The euro fell against the dollar Monday on heightened concerns about the huge debts of certain European countries, notably Greece.
In London morning deals, the single currency fell to $1.4327 from $1.4343 in New York late on Friday.
Against the Japanese currency, the dollar rose to 90.42 yen from 90.40 yen on Friday.
The dollar was supported against the euro by recent upbeat US economic data that contrasted with gloomy news from Europe, where worries are growing that government debt problems may threaten an economic recovery, dealers said.
The European Central Bank has no plans to bail out debt-suffering Greece and expects the eurozone member to sort out its finances on its own, an ECB governing council member said in an interview published on Monday.
"One has to be very clear: The ECB has no mandate or intention to take into account the situation of a specific country, especially not with regard to public finances," Ewald Nowotny told The Wall Street Journal.
"Our baseline scenario is that the Greek government will be able to fulfill its promises," Nowotny, who is head of the Austrian central bank, said in an interview conducted on Friday.
Greece's sovereign credit rating has been downgraded this month owing to its growing public deficit and debt.
Greece's debt is now estimated at 300 billion euros ($430 million), three times the size of Germany's, which is the biggest eurozone economy.
In the US meanwhile, home sales and durable goods orders are among the economic indicators due to be released this week and digested by the foreign exchange market.
The greenback got a boost in early trading Monday from safe-haven demand due to increased tensions in the Middle East, after Iranian troops occupied an Iraqi oil well in a disputed border area from Friday until Sunday, dealers said.
It was the first serious incident between the two neighbours since the US-led invasion of 2003 that toppled Saddam Hussein, whose forces fought a 1980-1988 war against Iran.
Market players will meanwhile be looking at Wednesday's minutes of the Bank of England's most recent policy meeting for any clues on when it will exit its emergency measure of flooding markets with cash, known as quantitative easing.

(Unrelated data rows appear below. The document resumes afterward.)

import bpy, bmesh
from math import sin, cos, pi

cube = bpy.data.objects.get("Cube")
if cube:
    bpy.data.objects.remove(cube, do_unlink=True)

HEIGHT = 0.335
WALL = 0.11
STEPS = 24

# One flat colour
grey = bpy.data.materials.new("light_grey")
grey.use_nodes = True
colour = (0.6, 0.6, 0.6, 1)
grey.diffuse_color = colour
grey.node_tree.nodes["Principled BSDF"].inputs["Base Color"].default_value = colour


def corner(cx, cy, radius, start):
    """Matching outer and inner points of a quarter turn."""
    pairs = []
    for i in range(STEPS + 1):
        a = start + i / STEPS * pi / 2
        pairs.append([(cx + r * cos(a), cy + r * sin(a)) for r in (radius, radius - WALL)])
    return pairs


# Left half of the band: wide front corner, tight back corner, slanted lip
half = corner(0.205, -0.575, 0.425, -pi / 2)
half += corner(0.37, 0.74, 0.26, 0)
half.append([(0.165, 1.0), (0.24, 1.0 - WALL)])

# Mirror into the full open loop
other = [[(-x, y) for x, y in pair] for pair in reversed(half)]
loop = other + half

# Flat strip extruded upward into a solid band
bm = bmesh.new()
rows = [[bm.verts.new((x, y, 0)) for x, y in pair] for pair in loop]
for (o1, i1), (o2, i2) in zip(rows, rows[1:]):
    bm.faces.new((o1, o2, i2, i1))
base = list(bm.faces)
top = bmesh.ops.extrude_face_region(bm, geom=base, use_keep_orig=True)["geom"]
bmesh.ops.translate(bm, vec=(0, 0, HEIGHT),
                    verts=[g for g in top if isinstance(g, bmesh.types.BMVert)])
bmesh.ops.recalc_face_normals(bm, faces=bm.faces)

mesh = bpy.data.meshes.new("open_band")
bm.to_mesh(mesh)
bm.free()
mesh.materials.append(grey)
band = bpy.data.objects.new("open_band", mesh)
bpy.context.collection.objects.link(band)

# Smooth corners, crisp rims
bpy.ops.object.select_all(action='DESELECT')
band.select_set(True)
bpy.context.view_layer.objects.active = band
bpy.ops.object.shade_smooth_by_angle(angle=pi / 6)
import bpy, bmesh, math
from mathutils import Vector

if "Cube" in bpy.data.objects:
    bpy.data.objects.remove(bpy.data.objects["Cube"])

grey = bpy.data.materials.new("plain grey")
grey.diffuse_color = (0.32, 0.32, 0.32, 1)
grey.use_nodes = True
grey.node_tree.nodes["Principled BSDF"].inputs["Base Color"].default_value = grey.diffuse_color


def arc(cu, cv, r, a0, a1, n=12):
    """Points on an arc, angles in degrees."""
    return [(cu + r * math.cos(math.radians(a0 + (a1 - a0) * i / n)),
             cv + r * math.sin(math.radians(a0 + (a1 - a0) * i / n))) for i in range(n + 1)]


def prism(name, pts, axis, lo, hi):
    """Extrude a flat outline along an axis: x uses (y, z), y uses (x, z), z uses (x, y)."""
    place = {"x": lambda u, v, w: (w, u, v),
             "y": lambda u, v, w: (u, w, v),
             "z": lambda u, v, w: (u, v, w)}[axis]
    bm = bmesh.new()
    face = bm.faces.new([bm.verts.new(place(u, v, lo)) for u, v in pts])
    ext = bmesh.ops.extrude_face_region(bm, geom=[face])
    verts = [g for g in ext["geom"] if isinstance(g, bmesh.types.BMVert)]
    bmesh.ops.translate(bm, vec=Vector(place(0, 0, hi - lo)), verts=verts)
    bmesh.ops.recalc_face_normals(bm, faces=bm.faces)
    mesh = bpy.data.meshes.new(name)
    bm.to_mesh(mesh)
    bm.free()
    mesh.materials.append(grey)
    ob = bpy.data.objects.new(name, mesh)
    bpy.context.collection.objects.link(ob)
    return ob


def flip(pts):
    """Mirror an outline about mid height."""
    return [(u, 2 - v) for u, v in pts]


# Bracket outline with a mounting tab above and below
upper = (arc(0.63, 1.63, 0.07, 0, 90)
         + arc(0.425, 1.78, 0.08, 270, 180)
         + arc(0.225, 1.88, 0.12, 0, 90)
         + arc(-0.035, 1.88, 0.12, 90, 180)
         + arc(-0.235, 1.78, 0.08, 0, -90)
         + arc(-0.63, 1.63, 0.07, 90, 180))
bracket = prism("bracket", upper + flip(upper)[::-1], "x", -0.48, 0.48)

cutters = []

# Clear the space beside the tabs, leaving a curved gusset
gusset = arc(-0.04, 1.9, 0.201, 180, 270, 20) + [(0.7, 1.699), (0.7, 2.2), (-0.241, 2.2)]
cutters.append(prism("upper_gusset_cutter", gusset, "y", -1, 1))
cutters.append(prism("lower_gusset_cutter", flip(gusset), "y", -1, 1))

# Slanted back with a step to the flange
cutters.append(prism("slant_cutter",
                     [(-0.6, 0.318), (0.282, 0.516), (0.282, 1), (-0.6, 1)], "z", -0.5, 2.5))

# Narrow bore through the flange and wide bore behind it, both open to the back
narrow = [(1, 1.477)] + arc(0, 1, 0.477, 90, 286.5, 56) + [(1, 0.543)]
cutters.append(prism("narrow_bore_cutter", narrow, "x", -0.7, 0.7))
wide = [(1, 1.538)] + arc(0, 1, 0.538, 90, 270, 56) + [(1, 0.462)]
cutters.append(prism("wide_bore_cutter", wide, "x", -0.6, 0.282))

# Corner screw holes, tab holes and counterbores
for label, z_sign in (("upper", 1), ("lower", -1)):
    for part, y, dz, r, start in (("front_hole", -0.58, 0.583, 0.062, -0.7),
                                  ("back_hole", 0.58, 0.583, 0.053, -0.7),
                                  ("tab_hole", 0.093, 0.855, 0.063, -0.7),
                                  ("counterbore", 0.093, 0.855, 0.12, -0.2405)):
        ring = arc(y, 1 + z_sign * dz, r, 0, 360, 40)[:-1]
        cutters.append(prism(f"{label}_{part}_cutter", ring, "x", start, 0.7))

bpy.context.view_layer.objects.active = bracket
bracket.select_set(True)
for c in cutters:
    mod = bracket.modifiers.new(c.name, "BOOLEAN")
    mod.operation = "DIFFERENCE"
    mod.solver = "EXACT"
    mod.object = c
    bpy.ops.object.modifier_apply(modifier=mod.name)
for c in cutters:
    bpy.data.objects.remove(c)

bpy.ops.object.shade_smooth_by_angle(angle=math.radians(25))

They largely overlooked fresh data out of Japan showing the world's second largest economy logged a trade surplus for a 10th straight month in November, helped by recovering demand from China.
© AFP 2022